BEGIN Supplied records
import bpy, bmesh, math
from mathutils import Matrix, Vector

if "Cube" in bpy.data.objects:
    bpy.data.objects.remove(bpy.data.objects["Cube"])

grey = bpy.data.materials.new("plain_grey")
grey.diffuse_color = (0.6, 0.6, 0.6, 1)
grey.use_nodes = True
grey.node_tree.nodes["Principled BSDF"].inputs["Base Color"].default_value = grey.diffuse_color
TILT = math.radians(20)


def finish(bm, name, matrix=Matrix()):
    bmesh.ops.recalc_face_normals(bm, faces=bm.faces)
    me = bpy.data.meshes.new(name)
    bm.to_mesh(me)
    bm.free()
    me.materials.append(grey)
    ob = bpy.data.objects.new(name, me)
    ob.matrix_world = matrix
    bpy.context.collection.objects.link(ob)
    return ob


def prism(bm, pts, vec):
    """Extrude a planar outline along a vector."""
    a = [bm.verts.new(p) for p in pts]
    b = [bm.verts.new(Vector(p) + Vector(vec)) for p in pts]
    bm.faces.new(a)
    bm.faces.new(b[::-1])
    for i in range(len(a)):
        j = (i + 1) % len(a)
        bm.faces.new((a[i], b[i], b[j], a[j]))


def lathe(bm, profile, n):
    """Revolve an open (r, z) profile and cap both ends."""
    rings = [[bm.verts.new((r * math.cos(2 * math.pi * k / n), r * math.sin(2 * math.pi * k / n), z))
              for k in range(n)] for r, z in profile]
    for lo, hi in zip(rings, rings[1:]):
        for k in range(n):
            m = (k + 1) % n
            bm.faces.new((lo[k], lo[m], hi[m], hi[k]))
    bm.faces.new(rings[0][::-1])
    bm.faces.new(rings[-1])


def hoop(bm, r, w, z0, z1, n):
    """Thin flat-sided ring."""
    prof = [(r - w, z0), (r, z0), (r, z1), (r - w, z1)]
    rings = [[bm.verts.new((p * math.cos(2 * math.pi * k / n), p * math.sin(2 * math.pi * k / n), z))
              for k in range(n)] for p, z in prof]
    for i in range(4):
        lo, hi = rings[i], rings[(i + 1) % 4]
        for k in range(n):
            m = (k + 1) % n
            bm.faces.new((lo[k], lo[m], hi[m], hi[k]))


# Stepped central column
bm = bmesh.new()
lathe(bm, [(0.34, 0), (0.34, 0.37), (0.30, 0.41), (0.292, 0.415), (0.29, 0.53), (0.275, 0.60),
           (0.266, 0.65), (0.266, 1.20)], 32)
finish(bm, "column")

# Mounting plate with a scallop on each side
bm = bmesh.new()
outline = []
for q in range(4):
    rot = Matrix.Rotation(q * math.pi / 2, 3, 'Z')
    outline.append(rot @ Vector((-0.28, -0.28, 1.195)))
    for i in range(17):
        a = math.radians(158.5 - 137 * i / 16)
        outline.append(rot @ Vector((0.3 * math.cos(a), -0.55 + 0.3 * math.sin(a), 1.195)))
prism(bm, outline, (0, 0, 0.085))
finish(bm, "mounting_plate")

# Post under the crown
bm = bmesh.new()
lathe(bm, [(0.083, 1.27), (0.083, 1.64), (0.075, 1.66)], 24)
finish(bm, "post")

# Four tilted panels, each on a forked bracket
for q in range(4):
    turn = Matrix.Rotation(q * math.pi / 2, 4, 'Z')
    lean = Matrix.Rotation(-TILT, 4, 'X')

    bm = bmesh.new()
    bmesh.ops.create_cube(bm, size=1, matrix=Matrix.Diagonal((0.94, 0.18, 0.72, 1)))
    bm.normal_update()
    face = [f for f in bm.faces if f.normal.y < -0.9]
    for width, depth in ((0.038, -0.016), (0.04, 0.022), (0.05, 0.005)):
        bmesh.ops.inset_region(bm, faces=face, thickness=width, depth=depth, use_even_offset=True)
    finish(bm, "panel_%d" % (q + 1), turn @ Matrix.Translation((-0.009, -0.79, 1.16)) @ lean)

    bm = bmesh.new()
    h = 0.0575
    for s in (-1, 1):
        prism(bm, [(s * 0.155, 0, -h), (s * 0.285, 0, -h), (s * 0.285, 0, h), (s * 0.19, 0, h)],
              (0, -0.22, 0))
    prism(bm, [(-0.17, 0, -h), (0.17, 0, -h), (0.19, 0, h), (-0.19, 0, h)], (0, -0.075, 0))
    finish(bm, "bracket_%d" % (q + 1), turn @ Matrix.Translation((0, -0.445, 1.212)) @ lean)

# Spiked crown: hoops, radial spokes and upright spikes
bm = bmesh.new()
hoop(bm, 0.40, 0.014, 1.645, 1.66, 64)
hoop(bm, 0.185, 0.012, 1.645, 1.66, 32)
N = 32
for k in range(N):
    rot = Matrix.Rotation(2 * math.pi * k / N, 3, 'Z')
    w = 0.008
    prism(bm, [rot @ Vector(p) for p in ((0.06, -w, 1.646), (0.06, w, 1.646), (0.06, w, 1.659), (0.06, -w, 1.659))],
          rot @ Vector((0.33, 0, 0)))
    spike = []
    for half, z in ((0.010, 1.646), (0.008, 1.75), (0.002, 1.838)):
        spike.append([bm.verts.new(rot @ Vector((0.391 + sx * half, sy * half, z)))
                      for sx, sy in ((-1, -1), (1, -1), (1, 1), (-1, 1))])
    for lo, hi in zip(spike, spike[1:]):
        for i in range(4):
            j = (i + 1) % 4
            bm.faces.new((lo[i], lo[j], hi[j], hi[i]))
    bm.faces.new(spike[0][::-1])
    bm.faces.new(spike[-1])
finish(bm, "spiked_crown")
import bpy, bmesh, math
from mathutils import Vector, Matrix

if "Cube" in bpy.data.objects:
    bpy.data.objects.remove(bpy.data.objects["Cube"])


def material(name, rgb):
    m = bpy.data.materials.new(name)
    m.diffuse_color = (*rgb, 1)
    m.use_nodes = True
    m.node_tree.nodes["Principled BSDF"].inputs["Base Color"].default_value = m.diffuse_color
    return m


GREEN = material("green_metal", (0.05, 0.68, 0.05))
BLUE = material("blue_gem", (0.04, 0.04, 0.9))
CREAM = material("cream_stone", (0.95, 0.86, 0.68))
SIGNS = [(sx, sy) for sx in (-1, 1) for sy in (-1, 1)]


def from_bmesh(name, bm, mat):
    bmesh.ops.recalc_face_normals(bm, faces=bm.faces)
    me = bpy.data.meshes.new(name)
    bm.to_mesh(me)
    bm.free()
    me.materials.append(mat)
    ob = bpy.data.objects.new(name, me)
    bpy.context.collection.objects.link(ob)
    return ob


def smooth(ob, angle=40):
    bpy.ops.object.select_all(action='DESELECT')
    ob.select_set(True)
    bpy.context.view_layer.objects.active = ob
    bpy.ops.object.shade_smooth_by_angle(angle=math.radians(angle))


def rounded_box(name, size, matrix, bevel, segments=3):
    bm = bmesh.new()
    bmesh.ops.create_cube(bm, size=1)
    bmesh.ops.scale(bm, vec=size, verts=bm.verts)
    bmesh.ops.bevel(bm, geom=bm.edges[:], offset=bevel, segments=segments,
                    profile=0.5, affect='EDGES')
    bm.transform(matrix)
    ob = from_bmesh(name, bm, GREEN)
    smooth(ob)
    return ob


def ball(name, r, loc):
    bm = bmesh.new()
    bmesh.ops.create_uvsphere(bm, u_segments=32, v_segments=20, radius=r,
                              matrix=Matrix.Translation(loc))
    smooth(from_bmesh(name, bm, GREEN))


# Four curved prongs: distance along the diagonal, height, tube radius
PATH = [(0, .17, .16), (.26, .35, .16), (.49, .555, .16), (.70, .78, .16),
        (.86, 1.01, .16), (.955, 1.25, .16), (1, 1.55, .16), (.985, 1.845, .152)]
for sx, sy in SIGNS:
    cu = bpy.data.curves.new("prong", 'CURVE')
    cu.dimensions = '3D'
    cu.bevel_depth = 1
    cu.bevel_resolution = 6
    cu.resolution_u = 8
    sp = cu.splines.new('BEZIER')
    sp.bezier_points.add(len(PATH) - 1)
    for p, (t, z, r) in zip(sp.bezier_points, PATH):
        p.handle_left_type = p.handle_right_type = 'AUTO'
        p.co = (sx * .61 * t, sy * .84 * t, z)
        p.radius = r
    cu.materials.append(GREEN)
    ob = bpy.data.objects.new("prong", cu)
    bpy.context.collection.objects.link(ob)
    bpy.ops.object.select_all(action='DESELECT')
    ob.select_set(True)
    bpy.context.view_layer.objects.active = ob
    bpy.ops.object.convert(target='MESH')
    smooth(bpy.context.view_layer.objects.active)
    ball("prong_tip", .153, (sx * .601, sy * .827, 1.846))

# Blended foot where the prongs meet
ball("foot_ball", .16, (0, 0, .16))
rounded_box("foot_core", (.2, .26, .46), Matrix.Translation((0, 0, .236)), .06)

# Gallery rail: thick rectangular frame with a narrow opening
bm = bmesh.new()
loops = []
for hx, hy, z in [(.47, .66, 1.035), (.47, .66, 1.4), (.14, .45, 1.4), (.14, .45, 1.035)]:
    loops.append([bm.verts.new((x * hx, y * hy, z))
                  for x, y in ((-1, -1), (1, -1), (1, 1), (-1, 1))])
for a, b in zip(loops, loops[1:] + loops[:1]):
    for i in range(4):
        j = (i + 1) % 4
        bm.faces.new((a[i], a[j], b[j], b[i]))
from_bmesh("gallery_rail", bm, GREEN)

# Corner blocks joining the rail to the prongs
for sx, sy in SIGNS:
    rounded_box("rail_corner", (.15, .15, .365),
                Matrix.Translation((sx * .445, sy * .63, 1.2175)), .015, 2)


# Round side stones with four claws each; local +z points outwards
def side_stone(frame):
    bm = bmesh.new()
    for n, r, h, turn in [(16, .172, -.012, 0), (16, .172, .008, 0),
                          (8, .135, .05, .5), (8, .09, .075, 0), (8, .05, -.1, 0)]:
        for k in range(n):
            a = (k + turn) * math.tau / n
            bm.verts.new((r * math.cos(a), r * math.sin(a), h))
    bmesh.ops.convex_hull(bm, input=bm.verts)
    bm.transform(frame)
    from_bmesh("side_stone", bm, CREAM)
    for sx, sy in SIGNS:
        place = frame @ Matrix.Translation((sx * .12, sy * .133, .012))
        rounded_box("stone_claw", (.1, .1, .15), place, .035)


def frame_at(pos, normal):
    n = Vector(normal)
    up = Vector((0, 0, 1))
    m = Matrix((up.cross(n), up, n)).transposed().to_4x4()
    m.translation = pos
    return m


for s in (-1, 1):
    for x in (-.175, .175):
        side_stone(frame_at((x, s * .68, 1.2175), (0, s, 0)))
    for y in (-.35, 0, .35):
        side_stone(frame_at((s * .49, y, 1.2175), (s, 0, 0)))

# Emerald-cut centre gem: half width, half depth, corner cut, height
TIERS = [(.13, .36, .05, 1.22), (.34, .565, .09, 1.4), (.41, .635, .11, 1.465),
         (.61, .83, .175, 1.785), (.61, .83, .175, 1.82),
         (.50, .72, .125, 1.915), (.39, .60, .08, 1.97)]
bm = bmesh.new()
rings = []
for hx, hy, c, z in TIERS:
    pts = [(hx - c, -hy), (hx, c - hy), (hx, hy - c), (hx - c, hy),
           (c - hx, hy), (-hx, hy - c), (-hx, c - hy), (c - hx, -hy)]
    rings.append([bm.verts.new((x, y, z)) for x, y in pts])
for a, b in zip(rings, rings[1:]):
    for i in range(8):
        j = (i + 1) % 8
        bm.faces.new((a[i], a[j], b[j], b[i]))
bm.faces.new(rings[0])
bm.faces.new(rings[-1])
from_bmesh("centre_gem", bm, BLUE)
END Supplied records
[Problem to solve] Above are the entries. Copy exactly the part that opens with the line containing "(0.95, 0.86, 0.68))" and closes with the line containing "matrix=Matrix.Translation(loc))", and no more.

[Response area]
CREAM = material("cream_stone", (0.95, 0.86, 0.68))
SIGNS = [(sx, sy) for sx in (-1, 1) for sy in (-1, 1)]


def from_bmesh(name, bm, mat):
    bmesh.ops.recalc_face_normals(bm, faces=bm.faces)
    me = bpy.data.meshes.new(name)
    bm.to_mesh(me)
    bm.free()
    me.materials.append(mat)
    ob = bpy.data.objects.new(name, me)
    bpy.context.collection.objects.link(ob)
    return ob


def smooth(ob, angle=40):
    bpy.ops.object.select_all(action='DESELECT')
    ob.select_set(True)
    bpy.context.view_layer.objects.active = ob
    bpy.ops.object.shade_smooth_by_angle(angle=math.radians(angle))


def rounded_box(name, size, matrix, bevel, segments=3):
    bm = bmesh.new()
    bmesh.ops.create_cube(bm, size=1)
    bmesh.ops.scale(bm, vec=size, verts=bm.verts)
    bmesh.ops.bevel(bm, geom=bm.edges[:], offset=bevel, segments=segments,
                    profile=0.5, affect='EDGES')
    bm.transform(matrix)
    ob = from_bmesh(name, bm, GREEN)
    smooth(ob)
    return ob


def ball(name, r, loc):
    bm = bmesh.new()
    bmesh.ops.create_uvsphere(bm, u_segments=32, v_segments=20, radius=r,
                              matrix=Matrix.Translation(loc))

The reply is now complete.